▶ [Problem]: Give back exactly the lines of the entries below from the line with "# Grow towards" to the line with "f0, f1 = (-.4, -.2)", inclusive, and only those.

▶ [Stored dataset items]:

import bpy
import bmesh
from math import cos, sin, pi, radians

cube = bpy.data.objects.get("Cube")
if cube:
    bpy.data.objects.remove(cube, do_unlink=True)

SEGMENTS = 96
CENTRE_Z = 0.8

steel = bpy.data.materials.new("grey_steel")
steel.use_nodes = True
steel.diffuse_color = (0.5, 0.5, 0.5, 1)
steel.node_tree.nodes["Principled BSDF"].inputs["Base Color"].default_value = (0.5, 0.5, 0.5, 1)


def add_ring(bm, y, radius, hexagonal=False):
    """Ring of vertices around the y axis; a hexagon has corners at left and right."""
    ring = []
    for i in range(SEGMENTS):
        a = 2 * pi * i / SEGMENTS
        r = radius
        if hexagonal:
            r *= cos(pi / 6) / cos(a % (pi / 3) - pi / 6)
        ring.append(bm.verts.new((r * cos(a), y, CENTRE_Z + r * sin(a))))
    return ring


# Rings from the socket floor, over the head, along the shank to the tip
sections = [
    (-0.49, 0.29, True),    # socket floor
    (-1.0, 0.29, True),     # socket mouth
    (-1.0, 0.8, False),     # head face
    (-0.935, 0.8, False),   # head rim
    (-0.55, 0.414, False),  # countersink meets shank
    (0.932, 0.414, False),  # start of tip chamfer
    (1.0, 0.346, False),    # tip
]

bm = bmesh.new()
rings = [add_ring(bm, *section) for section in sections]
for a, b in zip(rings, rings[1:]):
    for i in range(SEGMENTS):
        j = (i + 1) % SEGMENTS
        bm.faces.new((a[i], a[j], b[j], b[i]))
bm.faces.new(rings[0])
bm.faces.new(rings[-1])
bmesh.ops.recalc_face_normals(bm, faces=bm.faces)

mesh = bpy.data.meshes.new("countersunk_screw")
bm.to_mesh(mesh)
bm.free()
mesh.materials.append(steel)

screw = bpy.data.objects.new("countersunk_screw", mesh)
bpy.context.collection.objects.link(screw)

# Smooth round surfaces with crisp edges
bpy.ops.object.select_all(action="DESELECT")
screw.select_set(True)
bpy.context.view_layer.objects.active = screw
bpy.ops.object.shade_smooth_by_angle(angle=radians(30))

==

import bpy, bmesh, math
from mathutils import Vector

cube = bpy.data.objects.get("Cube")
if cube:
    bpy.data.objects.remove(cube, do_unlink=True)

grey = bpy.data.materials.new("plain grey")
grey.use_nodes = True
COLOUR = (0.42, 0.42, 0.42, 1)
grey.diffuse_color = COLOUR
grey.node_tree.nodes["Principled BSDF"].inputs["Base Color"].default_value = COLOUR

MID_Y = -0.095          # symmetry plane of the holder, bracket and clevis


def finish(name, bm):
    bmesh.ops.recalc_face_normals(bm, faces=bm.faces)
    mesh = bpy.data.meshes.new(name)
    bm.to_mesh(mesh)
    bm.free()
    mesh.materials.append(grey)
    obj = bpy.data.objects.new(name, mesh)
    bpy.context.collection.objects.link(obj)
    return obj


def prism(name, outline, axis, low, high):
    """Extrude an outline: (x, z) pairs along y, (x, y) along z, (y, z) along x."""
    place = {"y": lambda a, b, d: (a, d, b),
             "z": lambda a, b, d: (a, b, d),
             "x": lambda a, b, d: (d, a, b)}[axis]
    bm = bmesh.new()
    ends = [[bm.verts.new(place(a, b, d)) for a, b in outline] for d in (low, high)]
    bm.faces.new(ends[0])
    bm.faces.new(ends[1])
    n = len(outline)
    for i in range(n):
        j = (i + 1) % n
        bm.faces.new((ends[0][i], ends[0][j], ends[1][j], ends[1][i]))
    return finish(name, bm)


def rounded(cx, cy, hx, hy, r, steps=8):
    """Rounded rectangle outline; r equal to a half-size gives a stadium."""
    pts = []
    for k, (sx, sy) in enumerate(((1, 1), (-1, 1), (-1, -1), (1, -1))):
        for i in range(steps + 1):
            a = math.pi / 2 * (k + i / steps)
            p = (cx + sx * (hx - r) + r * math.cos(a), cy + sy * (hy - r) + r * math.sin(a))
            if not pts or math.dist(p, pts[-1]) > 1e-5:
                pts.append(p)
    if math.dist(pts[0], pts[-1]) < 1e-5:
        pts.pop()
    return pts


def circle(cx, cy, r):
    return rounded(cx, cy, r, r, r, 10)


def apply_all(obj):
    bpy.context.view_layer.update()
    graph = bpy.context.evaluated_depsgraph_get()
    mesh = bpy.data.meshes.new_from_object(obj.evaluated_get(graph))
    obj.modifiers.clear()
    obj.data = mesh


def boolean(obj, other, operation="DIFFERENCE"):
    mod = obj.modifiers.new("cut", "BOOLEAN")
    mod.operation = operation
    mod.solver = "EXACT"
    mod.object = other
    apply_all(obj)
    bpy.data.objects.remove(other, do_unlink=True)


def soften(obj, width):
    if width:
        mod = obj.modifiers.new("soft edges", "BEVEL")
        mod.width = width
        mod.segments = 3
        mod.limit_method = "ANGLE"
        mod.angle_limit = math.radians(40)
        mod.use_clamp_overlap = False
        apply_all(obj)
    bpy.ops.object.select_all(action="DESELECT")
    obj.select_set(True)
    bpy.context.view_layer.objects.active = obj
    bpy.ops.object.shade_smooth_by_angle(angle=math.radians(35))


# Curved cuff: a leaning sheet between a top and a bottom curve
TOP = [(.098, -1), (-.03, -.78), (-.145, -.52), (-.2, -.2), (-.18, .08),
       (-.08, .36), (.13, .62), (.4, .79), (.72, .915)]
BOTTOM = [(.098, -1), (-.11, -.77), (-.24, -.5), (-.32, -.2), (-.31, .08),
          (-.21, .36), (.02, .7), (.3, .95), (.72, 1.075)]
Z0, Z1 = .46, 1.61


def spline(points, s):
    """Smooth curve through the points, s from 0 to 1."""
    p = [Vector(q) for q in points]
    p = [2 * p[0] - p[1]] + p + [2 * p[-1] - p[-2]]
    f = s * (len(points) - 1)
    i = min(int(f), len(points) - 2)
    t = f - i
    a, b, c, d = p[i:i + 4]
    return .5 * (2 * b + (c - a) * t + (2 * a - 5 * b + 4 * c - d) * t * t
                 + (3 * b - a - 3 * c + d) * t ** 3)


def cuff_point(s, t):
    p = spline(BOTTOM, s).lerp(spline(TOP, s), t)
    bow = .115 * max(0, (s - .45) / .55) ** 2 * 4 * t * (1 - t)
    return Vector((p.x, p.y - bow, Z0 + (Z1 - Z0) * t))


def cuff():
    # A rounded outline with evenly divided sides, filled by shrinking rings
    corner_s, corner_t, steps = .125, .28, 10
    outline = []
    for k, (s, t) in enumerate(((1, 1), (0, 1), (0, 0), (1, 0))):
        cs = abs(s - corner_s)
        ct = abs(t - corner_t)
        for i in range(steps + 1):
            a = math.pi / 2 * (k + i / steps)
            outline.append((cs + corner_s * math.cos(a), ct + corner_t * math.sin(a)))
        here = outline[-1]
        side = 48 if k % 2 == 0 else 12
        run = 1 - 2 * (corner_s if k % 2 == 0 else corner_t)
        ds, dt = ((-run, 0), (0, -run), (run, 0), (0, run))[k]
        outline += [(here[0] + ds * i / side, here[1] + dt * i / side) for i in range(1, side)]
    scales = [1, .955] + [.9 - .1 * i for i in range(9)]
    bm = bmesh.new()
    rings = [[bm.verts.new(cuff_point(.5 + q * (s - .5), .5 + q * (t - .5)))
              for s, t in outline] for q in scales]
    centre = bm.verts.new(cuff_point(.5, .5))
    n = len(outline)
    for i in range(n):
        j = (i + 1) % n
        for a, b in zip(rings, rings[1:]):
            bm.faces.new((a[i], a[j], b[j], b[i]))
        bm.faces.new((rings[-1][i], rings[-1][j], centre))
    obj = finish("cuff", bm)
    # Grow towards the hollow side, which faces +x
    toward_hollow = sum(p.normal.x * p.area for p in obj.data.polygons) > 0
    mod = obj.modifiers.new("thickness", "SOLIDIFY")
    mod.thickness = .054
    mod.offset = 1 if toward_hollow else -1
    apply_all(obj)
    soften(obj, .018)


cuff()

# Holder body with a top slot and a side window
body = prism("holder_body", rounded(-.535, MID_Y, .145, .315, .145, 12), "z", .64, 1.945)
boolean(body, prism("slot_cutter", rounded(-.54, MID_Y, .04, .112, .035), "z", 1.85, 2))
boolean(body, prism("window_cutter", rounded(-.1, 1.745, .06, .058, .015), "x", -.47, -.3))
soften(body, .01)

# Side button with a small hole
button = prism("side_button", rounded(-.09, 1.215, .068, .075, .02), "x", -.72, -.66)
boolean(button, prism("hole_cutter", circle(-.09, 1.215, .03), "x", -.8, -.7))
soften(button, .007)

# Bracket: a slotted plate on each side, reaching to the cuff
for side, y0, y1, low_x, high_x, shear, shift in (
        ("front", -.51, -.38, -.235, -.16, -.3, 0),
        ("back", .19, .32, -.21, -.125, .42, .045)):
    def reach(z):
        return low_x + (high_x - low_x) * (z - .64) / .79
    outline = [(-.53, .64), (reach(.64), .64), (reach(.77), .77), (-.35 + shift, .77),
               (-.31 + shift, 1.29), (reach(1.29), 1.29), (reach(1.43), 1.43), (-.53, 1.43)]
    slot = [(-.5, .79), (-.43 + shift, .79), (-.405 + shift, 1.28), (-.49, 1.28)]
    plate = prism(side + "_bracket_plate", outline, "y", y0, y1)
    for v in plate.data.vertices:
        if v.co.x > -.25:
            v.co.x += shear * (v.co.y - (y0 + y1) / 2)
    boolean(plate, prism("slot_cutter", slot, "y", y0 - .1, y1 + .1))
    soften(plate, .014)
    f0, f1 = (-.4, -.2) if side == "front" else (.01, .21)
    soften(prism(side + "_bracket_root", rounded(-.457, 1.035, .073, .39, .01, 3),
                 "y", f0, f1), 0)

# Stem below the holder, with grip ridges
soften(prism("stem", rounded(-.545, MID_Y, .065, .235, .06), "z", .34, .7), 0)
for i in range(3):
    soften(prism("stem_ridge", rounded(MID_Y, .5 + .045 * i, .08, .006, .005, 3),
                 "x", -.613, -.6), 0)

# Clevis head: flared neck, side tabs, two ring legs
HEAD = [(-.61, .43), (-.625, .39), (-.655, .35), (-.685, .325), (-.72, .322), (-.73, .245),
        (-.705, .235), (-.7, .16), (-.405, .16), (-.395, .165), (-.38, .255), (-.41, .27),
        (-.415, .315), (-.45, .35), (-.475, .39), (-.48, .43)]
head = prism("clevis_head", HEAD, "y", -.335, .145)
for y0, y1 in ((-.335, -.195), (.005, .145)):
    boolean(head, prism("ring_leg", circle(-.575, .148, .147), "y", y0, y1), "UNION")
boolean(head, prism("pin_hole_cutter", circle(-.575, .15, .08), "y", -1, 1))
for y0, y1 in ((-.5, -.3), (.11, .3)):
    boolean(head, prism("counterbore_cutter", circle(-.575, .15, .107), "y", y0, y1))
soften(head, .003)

▶ [Exercise solution]:
    # Grow towards the hollow side, which faces +x
    toward_hollow = sum(p.normal.x * p.area for p in obj.data.polygons) > 0
    mod = obj.modifiers.new("thickness", "SOLIDIFY")
    mod.thickness = .054
    mod.offset = 1 if toward_hollow else -1
    apply_all(obj)
    soften(obj, .018)


cuff()

# Holder body with a top slot and a side window
body = prism("holder_body", rounded(-.535, MID_Y, .145, .315, .145, 12), "z", .64, 1.945)
boolean(body, prism("slot_cutter", rounded(-.54, MID_Y, .04, .112, .035), "z", 1.85, 2))
boolean(body, prism("window_cutter", rounded(-.1, 1.745, .06, .058, .015), "x", -.47, -.3))
soften(body, .01)

# Side button with a small hole
button = prism("side_button", rounded(-.09, 1.215, .068, .075, .02), "x", -.72, -.66)
boolean(button, prism("hole_cutter", circle(-.09, 1.215, .03), "x", -.8, -.7))
soften(button, .007)

# Bracket: a slotted plate on each side, reaching to the cuff
for side, y0, y1, low_x, high_x, shear, shift in (
        ("front", -.51, -.38, -.235, -.16, -.3, 0),
        ("back", .19, .32, -.21, -.125, .42, .045)):
    def reach(z):
        return low_x + (high_x - low_x) * (z - .64) / .79
    outline = [(-.53, .64), (reach(.64), .64), (reach(.77), .77), (-.35 + shift, .77),
               (-.31 + shift, 1.29), (reach(1.29), 1.29), (reach(1.43), 1.43), (-.53, 1.43)]
    slot = [(-.5, .79), (-.43 + shift, .79), (-.405 + shift, 1.28), (-.49, 1.28)]
    plate = prism(side + "_bracket_plate", outline, "y", y0, y1)
    for v in plate.data.vertices:
        if v.co.x > -.25:
            v.co.x += shear * (v.co.y - (y0 + y1) / 2)
    boolean(plate, prism("slot_cutter", slot, "y", y0 - .1, y1 + .1))
    soften(plate, .014)
    f0, f1 = (-.4, -.2) if side == "front" else (.01, .21)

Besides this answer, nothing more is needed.